RECORDS TO USE |
○ ○ ○ ○ ○ ○ ○
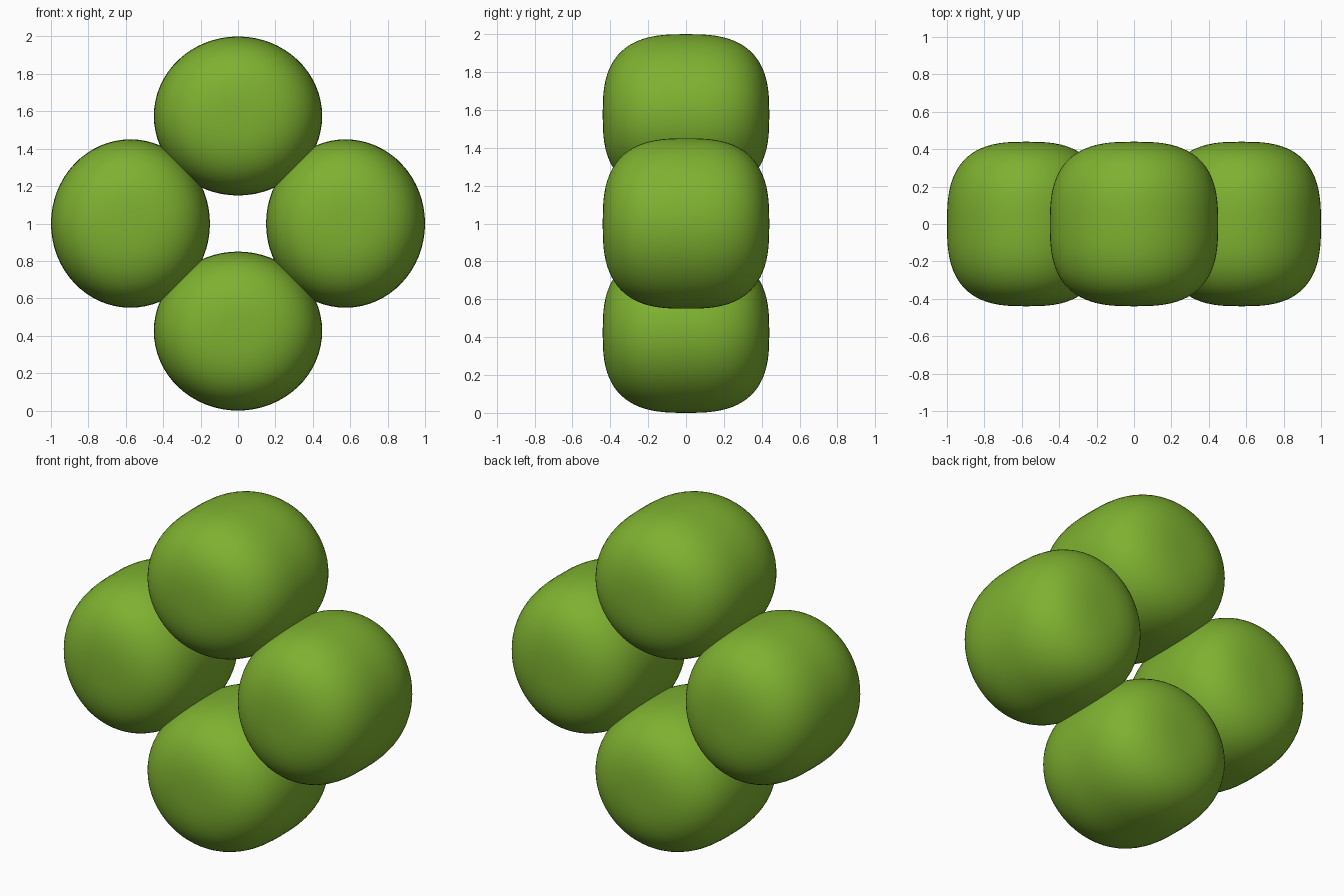
import bpy
import bmesh
import math

cube = bpy.data.objects.get("Cube")
if cube:
    bpy.data.objects.remove(cube, do_unlink=True)

# Single leaf green colour
GREEN = (0.21, 0.44, 0.03, 1.0)
green = bpy.data.materials.new("leaf green")
green.use_nodes = True
green.diffuse_color = GREEN
green.node_tree.nodes["Principled BSDF"].inputs["Base Color"].default_value = GREEN

RADIAL, TANGENT, DEPTH = 0.425, 0.45, 0.44   # half sizes of each lobe
OFFSET = 0.575                               # lobe centre from the middle
POWER = 2 / 2.8                              # squareness of the side profile


def add_lobe(name, angle):
    """Rounded barrel lying along y, flattened towards the model's middle."""
    bm = bmesh.new()
    bmesh.ops.create_uvsphere(bm, u_segments=64, v_segments=40, radius=1)
    c, s = round(math.cos(angle)), round(math.sin(angle))
    for v in bm.verts:
        x, y, z = v.co
        # Swell the sphere's outline into a superellipse around its axis
        ring = math.hypot(x, y)
        swell = ring ** (POWER - 1) if ring > 1e-5 else 0
        out = x * swell * RADIAL + OFFSET
        side = y * swell * TANGENT
        depth = math.copysign(abs(z) ** POWER, z) * DEPTH
        # Turn the lobe into its place round the ring
        v.co = (out * c - side * s, depth, out * s + side * c + 1)
    bmesh.ops.recalc_face_normals(bm, faces=bm.faces)
    for f in bm.faces:
        f.smooth = True
    mesh = bpy.data.meshes.new(name)
    bm.to_mesh(mesh)
    bm.free()
    mesh.materials.append(green)
    obj = bpy.data.objects.new(name, mesh)
    bpy.context.collection.objects.link(obj)


# Four lobes in a ring
for i, name in enumerate(("left_lobe", "top_lobe", "right_lobe", "bottom_lobe")):
    add_lobe(name, i * math.pi / 2)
○ ○ ○ ○ ○ ○ ○
If a picture appears in the records, omit it and print everything else exactly.

ANSWER FOR THE TASK |
import bpy
import bmesh
import math

cube = bpy.data.objects.get("Cube")
if cube:
    bpy.data.objects.remove(cube, do_unlink=True)

# Single leaf green colour
GREEN = (0.21, 0.44, 0.03, 1.0)
green = bpy.data.materials.new("leaf green")
green.use_nodes = True
green.diffuse_color = GREEN
green.node_tree.nodes["Principled BSDF"].inputs["Base Color"].default_value = GREEN

RADIAL, TANGENT, DEPTH = 0.425, 0.45, 0.44   # half sizes of each lobe
OFFSET = 0.575                               # lobe centre from the middle
POWER = 2 / 2.8                              # squareness of the side profile


def add_lobe(name, angle):
    """Rounded barrel lying along y, flattened towards the model's middle."""
    bm = bmesh.new()
    bmesh.ops.create_uvsphere(bm, u_segments=64, v_segments=40, radius=1)
    c, s = round(math.cos(angle)), round(math.sin(angle))
    for v in bm.verts:
        x, y, z = v.co
        # Swell the sphere's outline into a superellipse around its axis
        ring = math.hypot(x, y)
        swell = ring ** (POWER - 1) if ring > 1e-5 else 0
        out = x * swell * RADIAL + OFFSET
        side = y * swell * TANGENT
        depth = math.copysign(abs(z) ** POWER, z) * DEPTH
        # Turn the lobe into its place round the ring
        v.co = (out * c - side * s, depth, out * s + side * c + 1)
    bmesh.ops.recalc_face_normals(bm, faces=bm.faces)
    for f in bm.faces:
        f.smooth = True
    mesh = bpy.data.meshes.new(name)
    bm.to_mesh(mesh)
    bm.free()
    mesh.materials.append(green)
    obj = bpy.data.objects.new(name, mesh)
    bpy.context.collection.objects.link(obj)


# Four lobes in a ring
for i, name in enumerate(("left_lobe", "top_lobe", "right_lobe", "bottom_lobe")):
    add_lobe(name, i * math.pi / 2)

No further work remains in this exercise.